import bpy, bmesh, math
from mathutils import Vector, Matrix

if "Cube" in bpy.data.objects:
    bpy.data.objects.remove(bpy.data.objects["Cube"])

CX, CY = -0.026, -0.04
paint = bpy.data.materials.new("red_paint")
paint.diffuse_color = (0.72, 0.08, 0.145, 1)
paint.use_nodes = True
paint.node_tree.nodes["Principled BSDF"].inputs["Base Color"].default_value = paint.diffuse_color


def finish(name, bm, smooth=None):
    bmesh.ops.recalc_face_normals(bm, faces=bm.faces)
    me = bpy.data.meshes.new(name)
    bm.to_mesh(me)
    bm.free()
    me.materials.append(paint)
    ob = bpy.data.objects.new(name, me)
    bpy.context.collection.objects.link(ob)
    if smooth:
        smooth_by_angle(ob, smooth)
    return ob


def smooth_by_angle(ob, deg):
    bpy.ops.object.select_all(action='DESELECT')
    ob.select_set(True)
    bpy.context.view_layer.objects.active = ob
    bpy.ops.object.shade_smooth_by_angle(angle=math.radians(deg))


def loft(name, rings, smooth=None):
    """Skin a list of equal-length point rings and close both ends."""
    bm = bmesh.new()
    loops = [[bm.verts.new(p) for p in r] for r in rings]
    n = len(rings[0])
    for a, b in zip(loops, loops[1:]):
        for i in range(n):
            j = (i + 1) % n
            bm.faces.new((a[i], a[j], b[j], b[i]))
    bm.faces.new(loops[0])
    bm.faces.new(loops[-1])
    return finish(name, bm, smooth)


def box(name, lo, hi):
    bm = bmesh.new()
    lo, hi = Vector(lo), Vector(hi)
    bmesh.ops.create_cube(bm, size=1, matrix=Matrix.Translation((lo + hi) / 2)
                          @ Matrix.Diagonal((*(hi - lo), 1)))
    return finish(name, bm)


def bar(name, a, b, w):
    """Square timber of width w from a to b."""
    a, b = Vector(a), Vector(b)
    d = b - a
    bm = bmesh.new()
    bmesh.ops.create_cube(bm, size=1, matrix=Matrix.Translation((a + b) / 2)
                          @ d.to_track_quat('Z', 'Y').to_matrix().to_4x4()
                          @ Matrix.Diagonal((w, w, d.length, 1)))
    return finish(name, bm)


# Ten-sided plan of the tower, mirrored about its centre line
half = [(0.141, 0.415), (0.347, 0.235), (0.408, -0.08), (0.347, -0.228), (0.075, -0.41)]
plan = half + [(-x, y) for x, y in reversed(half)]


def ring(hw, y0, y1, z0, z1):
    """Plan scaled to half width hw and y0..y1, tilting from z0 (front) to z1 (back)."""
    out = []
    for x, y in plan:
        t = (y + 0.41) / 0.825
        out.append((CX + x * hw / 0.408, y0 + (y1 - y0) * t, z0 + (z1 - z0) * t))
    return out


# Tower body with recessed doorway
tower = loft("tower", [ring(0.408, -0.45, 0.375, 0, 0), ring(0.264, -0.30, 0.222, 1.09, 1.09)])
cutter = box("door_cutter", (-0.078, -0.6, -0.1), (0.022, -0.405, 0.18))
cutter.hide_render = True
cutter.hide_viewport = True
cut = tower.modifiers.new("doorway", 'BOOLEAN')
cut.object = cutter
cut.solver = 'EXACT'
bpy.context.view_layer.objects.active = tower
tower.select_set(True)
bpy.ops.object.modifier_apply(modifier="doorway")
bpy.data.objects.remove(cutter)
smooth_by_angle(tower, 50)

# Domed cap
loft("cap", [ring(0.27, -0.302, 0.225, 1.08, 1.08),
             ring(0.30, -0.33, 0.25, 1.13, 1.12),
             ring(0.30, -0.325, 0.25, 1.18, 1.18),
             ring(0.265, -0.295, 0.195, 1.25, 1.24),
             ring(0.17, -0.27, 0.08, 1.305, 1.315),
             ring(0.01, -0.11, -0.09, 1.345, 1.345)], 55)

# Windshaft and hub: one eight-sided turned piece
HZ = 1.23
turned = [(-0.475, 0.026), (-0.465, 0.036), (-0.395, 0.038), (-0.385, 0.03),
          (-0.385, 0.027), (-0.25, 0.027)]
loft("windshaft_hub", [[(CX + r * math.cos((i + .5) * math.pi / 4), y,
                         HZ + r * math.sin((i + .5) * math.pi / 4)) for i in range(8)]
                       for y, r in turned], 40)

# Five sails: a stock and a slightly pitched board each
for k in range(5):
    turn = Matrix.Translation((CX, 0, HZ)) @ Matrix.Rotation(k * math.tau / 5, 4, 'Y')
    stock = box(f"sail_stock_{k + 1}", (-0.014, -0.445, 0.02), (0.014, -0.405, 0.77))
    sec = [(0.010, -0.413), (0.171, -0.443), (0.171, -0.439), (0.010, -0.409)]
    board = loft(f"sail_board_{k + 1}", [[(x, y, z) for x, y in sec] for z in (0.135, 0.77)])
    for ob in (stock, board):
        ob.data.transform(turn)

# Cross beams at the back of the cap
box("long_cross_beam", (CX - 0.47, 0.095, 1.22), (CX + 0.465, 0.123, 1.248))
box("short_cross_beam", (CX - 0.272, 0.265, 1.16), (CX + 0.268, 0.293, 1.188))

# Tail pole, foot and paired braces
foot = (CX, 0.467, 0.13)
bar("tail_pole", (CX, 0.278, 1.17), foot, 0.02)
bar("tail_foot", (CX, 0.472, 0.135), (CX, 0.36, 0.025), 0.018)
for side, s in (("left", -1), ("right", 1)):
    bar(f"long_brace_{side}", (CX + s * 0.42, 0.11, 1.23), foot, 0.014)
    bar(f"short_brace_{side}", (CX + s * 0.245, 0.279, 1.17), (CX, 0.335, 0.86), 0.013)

■ ■ ■ ■ ■

- Task goal -
Search the records above for the string "loft" and copy each line that holds it.

- Exercise output -
def loft(name, rings, smooth=None):
tower = loft("tower", [ring(0.408, -0.45, 0.375, 0, 0), ring(0.264, -0.30, 0.222, 1.09, 1.09)])
loft("cap", [ring(0.27, -0.302, 0.225, 1.08, 1.08),
loft("windshaft_hub", [[(CX + r * math.cos((i + .5) * math.pi / 4), y,
    board = loft(f"sail_board_{k + 1}", [[(x, y, z) for x, y in sec] for z in (0.135, 0.77)])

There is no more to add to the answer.